Gellman at SCU has been posting about the lawsuit and today stated that he might have been an alarmist about the whole thing. UD sure is pushing the envelope here and Gellman is right, they may be in some deep crapola.
Here is the injunction brief by Upper Deck.
I'm going to try and make this as simple as I can. I'm not a copyright lawyer but some general concepts apply. Basically, any logos in the pictures of the cards are incidental to the product.
Accounts of the game:
You know that language at the end of or during the game that goes : "Any rebroadcast, retransmission, or account of this game, without the express written consent of MLB" Yeah. well Major League Baseball is full of shit on that one. Rebroadcast yes, Retransmission yes, accounts of the game? An emphatic NO!
It's called news people. Newspapers, news broadcasts can certainly talk about what happened in the game. I don't know why MLB even puts that in there. Some dumbass lawyer that thought it sounded good probably. So accounts of the game are fair game unless you appropriate someone else's account as your own then you have a problem.
What about the statistics?
The quick answer is no. Statistics are facts and are thus not copyrightable (subject to copyright) if that is even a word.
So far we have a card with statistics on it.
What about the players names and using them to make cash?
Upper Decks got that covered Y'all! Some smart lawyer figured out that MLBPA was the key. The player through MLBPA is allowing their likeness to be used. UD might still be ok without the MLBPA, but their fight is much easier with the rights they secured.
So now we have a card with stats, accounts of a game and the player's picture.
What about players in their uniforms with logos showing? Now we are to the meat of the issue. This is the only real issue in the case as all of the other bases are covered.
To simplify this I am going to call this the Newspaper defense. Assuming UD secured the rights to the photograph, there is no difference in what UD is doing to what a newspaper does. UD is "reporting" what the player's statistics were for the past year and the previous years. Just like a newspaper, UD is selling their reporting for money. Sometimes they include autographs and pieces of jerseys and such on their "reports". There are no logos on the cards other than what are contained in the photos and their use in the photos is incidental.
UD could probably use the names of the teams on their cards as well. It is a fact that Manny Ramirez plays for the Los Angeles Dodgers. There is no logo being used to show that the cards are endorsed by MLB.
That's the next issue is dilution of the copyright, etc. Dilution means to basically reproduce the copyright, trademark so it becomes worthless to the holder.
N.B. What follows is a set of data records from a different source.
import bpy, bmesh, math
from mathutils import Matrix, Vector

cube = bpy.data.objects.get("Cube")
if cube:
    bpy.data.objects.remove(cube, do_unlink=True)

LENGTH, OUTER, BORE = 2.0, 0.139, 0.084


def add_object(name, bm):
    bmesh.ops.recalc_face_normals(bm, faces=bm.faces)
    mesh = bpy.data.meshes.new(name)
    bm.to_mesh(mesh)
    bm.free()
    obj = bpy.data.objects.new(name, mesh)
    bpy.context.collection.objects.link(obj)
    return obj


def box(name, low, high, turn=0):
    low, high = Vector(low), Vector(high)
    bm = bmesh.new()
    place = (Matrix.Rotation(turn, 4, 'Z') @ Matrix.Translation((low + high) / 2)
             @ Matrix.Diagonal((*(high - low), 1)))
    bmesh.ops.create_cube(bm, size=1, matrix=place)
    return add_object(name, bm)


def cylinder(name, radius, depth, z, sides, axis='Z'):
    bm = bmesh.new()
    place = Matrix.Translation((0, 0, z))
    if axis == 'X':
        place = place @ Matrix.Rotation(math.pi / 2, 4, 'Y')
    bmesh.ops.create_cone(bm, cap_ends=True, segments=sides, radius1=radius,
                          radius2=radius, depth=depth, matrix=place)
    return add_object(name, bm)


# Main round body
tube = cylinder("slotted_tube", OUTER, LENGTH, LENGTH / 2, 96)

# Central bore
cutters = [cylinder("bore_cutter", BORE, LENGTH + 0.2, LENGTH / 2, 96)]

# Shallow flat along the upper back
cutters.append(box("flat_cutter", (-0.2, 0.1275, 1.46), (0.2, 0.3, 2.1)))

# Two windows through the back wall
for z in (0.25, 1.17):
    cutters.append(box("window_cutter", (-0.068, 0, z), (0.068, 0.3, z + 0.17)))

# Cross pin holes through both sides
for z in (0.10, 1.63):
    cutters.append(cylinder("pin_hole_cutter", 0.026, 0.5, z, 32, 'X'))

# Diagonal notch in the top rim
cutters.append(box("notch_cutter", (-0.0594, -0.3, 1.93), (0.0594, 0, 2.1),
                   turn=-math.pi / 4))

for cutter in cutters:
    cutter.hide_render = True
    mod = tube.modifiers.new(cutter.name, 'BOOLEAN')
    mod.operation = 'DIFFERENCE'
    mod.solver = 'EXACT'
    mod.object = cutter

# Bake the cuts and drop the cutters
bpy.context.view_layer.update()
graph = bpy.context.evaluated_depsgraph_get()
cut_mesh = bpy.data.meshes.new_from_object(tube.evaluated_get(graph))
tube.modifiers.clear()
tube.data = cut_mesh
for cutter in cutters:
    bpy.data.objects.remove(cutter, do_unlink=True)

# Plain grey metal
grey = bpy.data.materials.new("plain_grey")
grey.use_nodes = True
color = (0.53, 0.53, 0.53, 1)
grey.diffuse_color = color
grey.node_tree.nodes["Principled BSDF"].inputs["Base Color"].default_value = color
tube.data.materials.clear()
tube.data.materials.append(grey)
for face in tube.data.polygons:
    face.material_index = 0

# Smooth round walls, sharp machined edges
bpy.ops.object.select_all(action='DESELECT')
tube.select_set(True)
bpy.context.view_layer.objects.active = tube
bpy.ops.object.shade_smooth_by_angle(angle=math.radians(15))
Producing hats with the logo on it would be taking dollars away from MLB who owns that logo. What is the distinction you ask? UD isn't reproducing the logos that are on the uniforms as the centerpiece of the card like they are on a jersey or hat that one would reproduce to sell just like a newspaper that runs a photo of Jeter from the World Series. They aren't selling the logo, just the news that goes along with it. For examples of what MLB has done on this front see here note the main concern was with audio and such, also see here note this is all a discussion about how the pictures can be used on the internet and other things and not in newspapers.
The result of the links is that MLB is on shaky ground and realizes that they can only enforce certain limitations through contract and not copyright law. That's my point, there is no copyright violation here because of the way UD went about this. They are no different than a newspaper to a degree and if MLB thinks they can keep newspapers from posting things on the internet, they are dead ass wrong. Bloggers just haven't had the money to fight Selig and his money grubbing cronies.
Plus UD has tried to make sure their is no confusion and that's why blog articles were used. Everyone at this point, or at least anyone that has half a brain and pays attention, knows taht UD lost thier license and have plastered it on their packaging, thus there is no confusion or at least there shouldn't be.
The above is surely not a legal treatise but hopefully it gives you an idea as to what arguments can be made. With the backlash that has come to the RIAA over copyright infringement and being as heavy handed about enforcement as they are I would suspect there are many judges that wouldn't think twice about dismissing the suit. And, DMCA RIAA is much clearer than in this situation.